“May it be easy dear. But watch out, it’s a bit high,” she said, and continued her words whilst ignoring the little balcony between them: Continue reading “Routine”
On Human Folly
At night, when I hold conversations with myself, I cannot logically justify my constant preoccupation with human folly.
I watch the bus driving away. If I’m lucky, the next one will be here in fifteen minutes. I’m pissed off because I’m tired and hungry and, well, because I usually get pissed off when trying to get anywhere in this city. This time it’s worse: I actually made a run for it. Continue reading “The 10th Circle”
“He is a little bit late, isn’t he?” asked Emina, opening the door. With her hair wrapped up in a wet towel she headed back through the narrow hallway. Slightly confused, I stood there for a few seconds trying to figure out who she was talking about but it was scorching outside and all I wanted was to feel the cold tiles under my bare feet. Continue reading “The Smell of Mothballs”
They said it would rain for seven days in Sarajevo, but it still hadn’t; and it was day three since they’d announced it. I couldn’t tear myself away from the fresh air on the balcony and the noise from the next-door apartment, where a turbulent couple lived. I’d got used to the noise because if it weren’t for it, I would hear the noise in my apartment. Continue reading “A Red Crayon”
I never played with a Sindy. She was my older cousin’s best friend though. I knew a Barbie once. But we never got along well. I’d see her occasionally. She never saw me though. I neither liked her nor disliked her. With time, she made me feel uneasy. I couldn’t comprehend her hair, her face, her body, the way she’d feel under my fingers, her existence. Continue reading “Foundation”

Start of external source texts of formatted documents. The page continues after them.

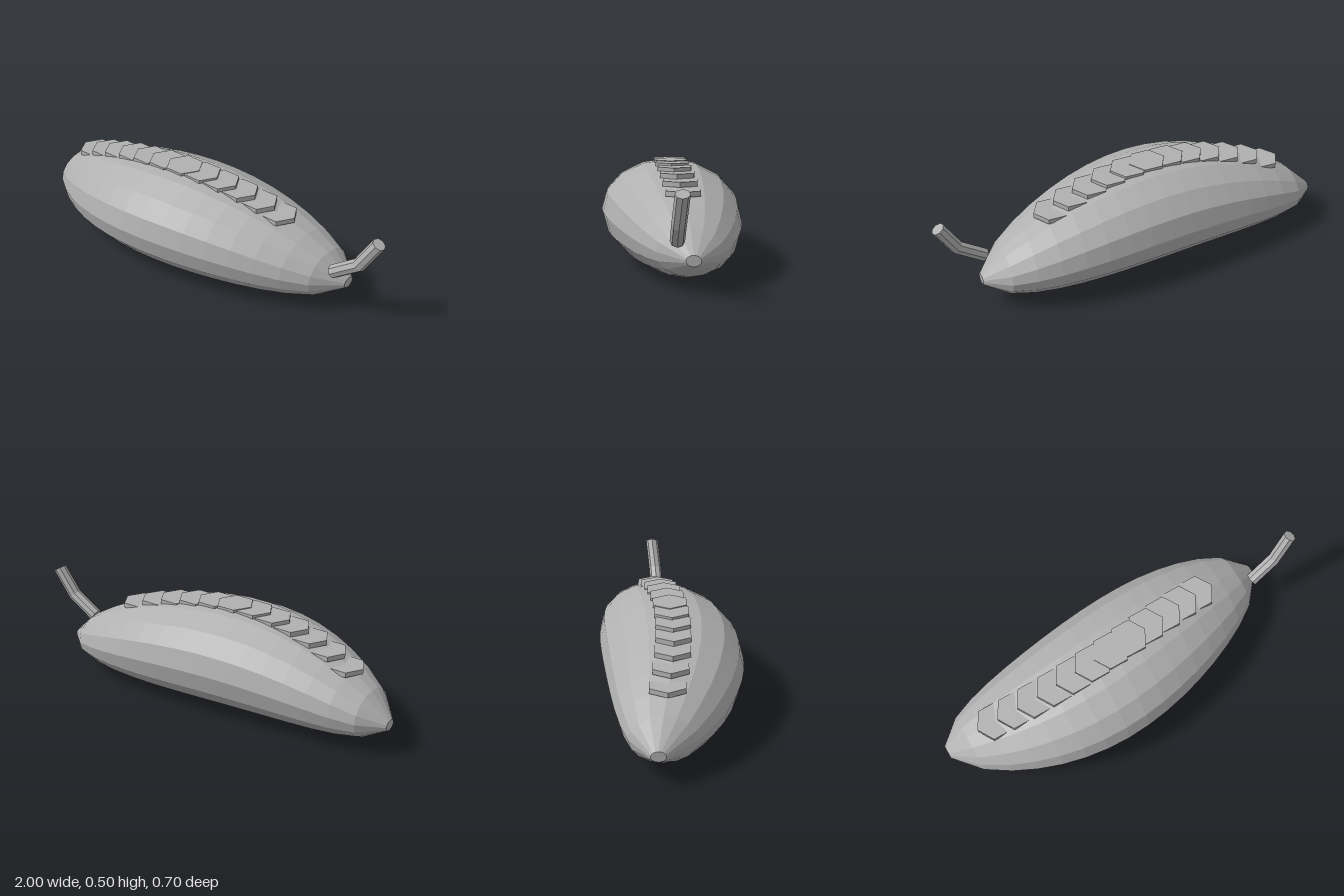
import * as THREE from 'three';

const SIDES = 16, SEGMENTS = 16;

// Body curves along its length, t = 0 (rounded end) to 1 (stem end)
const bodyRadius = t => Math.max(0.034, 0.34 * Math.sqrt(Math.max(0, Math.sin(Math.PI * t))));
const bodyCentre = t => new THREE.Vector3(
  -1 + 1.8 * t,
  0.15 + 0.1 * Math.sin(Math.PI * t),
  -0.06 - 0.066 * t + 0.1 * Math.sin(Math.PI * t) + 0.018 * Math.sin(2 * Math.PI * t)
);
const HEIGHT_RATIO = 0.735;

// Skin a closed, capped surface over elliptical rings {centre, up, rz, ry}
function loft(rings, sides) {
  const pos = [], index = [];
  for (const { centre, up, rz, ry } of rings) {
    for (let j = 0; j < sides; j++) {
      const a = (j / sides) * Math.PI * 2;
      const p = centre.clone().addScaledVector(up, ry * Math.sin(a));
      pos.push(p.x, p.y, p.z + rz * Math.cos(a));
    }
  }
  const last = rings.length - 1;
  for (let i = 0; i < last; i++) {
    for (let j = 0; j < sides; j++) {
      const k = (j + 1) % sides;
      const a = i * sides + j, b = a + sides, c = (i + 1) * sides + k, d = i * sides + k;
      index.push(a, b, c, a, c, d);
    }
  }
  for (let j = 1; j < sides - 1; j++) {
    index.push(0, j, j + 1);
    index.push(last * sides, last * sides + j + 1, last * sides + j);
  }
  const g = new THREE.BufferGeometry();
  g.setAttribute('position', new THREE.Float32BufferAttribute(pos, 3));
  g.setIndex(index);
  g.computeVertexNormals();
  return g;
}

export function createModel() {
  const model = new THREE.Group();
  model.name = 'pod';
  const grey = new THREE.MeshStandardMaterial({ color: 0xb0b0b0, flatShading: true });
  grey.name = 'grey';
  const add = (geometry, name, parent = model) => {
    const mesh = new THREE.Mesh(geometry, grey);
    mesh.name = name;
    parent.add(mesh);
    return mesh;
  };

  // Plump, gently curved body
  const bodyRings = [];
  for (let i = 0; i <= SEGMENTS; i++) {
    const t = i / SEGMENTS, r = bodyRadius(t);
    bodyRings.push({ centre: bodyCentre(t), up: new THREE.Vector3(0, 1, 0), rz: r, ry: r * HEIGHT_RATIO });
  }
  add(loft(bodyRings, SIDES), 'body');

  // Bent stem: ring centre and heading (the middle ring is mitred)
  const stemRings = [
    [0.755, 0.23, -0.055, 0.61],
    [0.885, 0.32, -0.065, 0.82],
    [0.968, 0.458, -0.082, 1.03],
  ].map(([x, y, z, heading], i) => ({
    centre: new THREE.Vector3(x, y, z),
    up: new THREE.Vector3(-Math.sin(heading), Math.cos(heading), 0),
    rz: 0.033,
    ry: i === 1 ? 0.0335 : 0.033,
  }));
  add(loft(stemRings, 8), 'stem');

  // Row of overlapping hexagonal plates along the top ridge
  const ridge = new THREE.Group();
  ridge.name = 'ridge';
  model.add(ridge);
  const plate = new THREE.CylinderGeometry(0.093, 0.093, 0.024, 6, 1, false, Math.PI / 2);
  const PLATES = 12;
  for (let i = 0; i < PLATES; i++) {
    const x = -0.735 + (i / (PLATES - 1)) * 1.152;
    const t = (x + 1) / 1.8;
    const c = bodyCentre(t);
    add(plate, 'ridgePlate', ridge).position.set(
      x, c.y + bodyRadius(t) * HEIGHT_RATIO - 0.012, c.z - 0.007);
  }
  return model;
}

The Wonder Twins, my dad and Uncle Calixto, pulled one of their quietos. Going behind the backs of the rest of the clan, they bought a watch store called Lil’ Venice in the middle of Caribe boulevard. There were two stages to the heist. Number one, insuring the store for big bucks with the insurance company where my uncle was a broker; and number two, self-robbery. Continue reading “La Guaira 1989”